In other parts of the world, ride hailing firms have also expanded into bike sharing including China’s Didi Chuxing, Southeast Asia’s Grab and India’s Ola to protect themselves from competition. Didi and Grab have also made equity investments into bike sharing startups Ofo (Didi) and OBike (Grab) which could lead to these ride hailing firms acquiring these bike sharing firms in the future. The bike sharing market is currently growing at around 20% per year.
Above: Motivate’s Citi Bike program in NYC Source: motivateco.com
How Do Bike Sharing Services Work?
Bike sharing platforms generally allow users to rent or return a bike in either a designated bike rack or any designated public bike parking area by using an app. These apps use your location to find the nearest e-Bike on the app’s map and users can then reserve an e-Bike by clicking on the bike icon. Unlocking an e-Bike is simple by scaning the bike’s QR code. Some bike sharing services charge a refundable security deposit but otherwise you pay low rates of based on an initial 30 minutes usage and additional fees thereafter depending on the service.
JUMP, for example, operates dockless, pedal-assist bikes (their batteries kick in when you start pedaling) integrated with GPS and a payment system. These bikes can be legally locked to bike parking racks or light poles, benches and utility poles on sidewalks. The bikes also come with integrated locks. Jump’s bikes cost $2 for the first half hour and 7 cents per minute afterwards.
Above: Daily Active Users (DAU) in the past 3 months in the USA of bike sharing programs Source: mashable.com
Personal Opinion: Ride sharing firms have lots of cash and venture capital investors are betting that these transportation platforms are going to change car ownership in urban areas in the coming decades. The vision is for most urbanites not to own cars (city officials want to reduce the number of cars to reduce traffic congestion) and instead to use multi modal transportation apps to decide how to best get from point A to point B in the most convenient, economical way. With the advent of autonomous vehicles, this transportation vision becomes significantly more likely. Users can just call an Uber, reserve an e-bike or electric scooter, or take public transport. I personally do not enjoy driving and I think many people who drive to work, the gym or the supermarket, will quickly realise the benefits of having your hands free and time free while you commute so you can do more important things including working, studying, talking on the phone, surfing the web or social media or doing admin. The future of technology always looks a bit unclear but some tech firms are preparing for a world with less cars, less drivers and way more transportation options.
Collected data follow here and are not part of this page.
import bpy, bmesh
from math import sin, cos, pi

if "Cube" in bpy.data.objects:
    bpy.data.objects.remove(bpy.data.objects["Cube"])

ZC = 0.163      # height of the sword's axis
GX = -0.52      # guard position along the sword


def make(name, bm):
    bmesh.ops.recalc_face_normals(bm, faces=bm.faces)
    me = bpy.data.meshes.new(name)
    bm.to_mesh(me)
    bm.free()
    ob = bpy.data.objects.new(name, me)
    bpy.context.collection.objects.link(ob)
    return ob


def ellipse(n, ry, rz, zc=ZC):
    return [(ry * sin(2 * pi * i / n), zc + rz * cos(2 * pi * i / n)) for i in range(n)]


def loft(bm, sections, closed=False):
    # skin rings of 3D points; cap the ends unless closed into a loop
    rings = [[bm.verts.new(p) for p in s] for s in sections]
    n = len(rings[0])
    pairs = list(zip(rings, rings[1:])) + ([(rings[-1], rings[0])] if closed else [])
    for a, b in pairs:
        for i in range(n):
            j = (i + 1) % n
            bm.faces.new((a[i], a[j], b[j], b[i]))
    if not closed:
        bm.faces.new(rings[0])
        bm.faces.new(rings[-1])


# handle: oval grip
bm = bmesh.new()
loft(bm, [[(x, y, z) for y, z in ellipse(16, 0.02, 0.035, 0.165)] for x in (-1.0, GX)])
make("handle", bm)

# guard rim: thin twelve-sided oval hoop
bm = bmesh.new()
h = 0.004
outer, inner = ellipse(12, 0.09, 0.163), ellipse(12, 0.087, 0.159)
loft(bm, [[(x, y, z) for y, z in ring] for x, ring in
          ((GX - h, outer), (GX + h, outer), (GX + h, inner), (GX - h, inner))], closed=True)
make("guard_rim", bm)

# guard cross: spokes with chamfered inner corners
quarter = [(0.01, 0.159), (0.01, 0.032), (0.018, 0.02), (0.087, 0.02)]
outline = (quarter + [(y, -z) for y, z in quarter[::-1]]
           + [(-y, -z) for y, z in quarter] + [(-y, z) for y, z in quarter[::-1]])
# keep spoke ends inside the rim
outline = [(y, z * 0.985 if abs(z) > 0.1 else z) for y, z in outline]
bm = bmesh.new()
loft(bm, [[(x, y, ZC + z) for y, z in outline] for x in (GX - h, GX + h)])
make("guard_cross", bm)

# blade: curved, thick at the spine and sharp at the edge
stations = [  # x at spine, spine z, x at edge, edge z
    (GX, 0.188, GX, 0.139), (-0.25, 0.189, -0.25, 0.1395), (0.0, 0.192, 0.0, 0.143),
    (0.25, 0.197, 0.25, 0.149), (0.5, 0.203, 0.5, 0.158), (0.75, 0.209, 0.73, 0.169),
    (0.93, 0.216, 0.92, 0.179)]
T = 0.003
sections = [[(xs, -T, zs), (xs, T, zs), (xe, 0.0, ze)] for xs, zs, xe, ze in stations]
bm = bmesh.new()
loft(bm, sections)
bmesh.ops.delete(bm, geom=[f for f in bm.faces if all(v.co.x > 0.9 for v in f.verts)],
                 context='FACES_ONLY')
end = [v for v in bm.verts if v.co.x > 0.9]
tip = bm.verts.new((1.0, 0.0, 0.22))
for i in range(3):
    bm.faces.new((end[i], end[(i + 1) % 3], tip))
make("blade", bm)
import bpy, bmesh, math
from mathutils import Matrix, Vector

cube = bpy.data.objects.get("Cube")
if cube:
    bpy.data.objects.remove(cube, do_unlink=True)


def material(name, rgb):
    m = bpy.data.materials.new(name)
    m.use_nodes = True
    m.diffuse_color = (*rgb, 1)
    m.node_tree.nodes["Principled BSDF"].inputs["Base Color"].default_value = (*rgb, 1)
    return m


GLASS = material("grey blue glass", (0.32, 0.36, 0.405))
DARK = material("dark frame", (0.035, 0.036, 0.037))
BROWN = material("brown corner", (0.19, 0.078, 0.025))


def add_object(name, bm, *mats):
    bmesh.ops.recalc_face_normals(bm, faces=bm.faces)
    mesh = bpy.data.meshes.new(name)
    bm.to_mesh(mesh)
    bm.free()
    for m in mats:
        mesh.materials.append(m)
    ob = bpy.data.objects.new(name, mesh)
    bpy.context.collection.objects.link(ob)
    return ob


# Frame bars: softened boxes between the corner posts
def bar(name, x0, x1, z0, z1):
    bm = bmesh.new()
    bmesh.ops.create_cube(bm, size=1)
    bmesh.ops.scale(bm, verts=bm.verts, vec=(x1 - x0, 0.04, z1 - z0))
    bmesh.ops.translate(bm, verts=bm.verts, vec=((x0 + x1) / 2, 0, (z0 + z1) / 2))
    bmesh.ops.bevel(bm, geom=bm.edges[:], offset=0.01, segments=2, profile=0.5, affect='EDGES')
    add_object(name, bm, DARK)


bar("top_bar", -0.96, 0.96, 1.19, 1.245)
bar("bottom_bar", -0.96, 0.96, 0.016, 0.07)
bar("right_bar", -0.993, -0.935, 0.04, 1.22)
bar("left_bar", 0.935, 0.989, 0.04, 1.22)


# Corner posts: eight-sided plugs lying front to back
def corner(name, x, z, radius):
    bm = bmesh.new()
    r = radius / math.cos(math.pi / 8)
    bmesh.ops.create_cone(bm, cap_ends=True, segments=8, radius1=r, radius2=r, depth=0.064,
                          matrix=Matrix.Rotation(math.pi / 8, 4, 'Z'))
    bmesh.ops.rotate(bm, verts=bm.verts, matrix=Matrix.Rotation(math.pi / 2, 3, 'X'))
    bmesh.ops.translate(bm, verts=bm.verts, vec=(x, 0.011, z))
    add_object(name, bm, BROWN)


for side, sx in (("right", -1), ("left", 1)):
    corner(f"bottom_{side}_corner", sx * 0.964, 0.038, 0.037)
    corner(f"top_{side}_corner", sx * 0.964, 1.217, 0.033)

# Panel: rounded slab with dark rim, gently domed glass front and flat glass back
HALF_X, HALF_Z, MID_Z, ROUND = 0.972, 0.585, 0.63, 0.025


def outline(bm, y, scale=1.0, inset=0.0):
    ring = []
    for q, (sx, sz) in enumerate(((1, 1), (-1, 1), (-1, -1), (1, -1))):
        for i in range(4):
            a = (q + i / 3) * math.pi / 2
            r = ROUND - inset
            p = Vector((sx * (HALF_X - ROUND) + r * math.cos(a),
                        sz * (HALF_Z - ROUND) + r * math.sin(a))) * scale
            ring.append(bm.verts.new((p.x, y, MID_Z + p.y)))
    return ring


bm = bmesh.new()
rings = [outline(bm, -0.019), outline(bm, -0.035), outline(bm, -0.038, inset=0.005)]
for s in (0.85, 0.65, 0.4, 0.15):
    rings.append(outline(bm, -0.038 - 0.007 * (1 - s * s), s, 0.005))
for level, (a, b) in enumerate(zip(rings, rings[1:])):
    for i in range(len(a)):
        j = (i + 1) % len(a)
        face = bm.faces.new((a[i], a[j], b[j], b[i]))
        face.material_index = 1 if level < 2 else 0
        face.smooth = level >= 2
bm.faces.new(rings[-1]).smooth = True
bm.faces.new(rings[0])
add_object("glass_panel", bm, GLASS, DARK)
Feedback From The giffgaff Community: Are you surprised that ride sharing firms Uber and Lyft are buying bike sharing startups? Do you think there are any synergies for ride sharing firms to buy bike sharing startups? Do you think ride sharing startups will successfully transition towards multimodal transport platforms in the coming years?
Thanks for reading! Jeff Elephant
Jeff loves tech, wine, exercise and travel. He posts every Friday morning.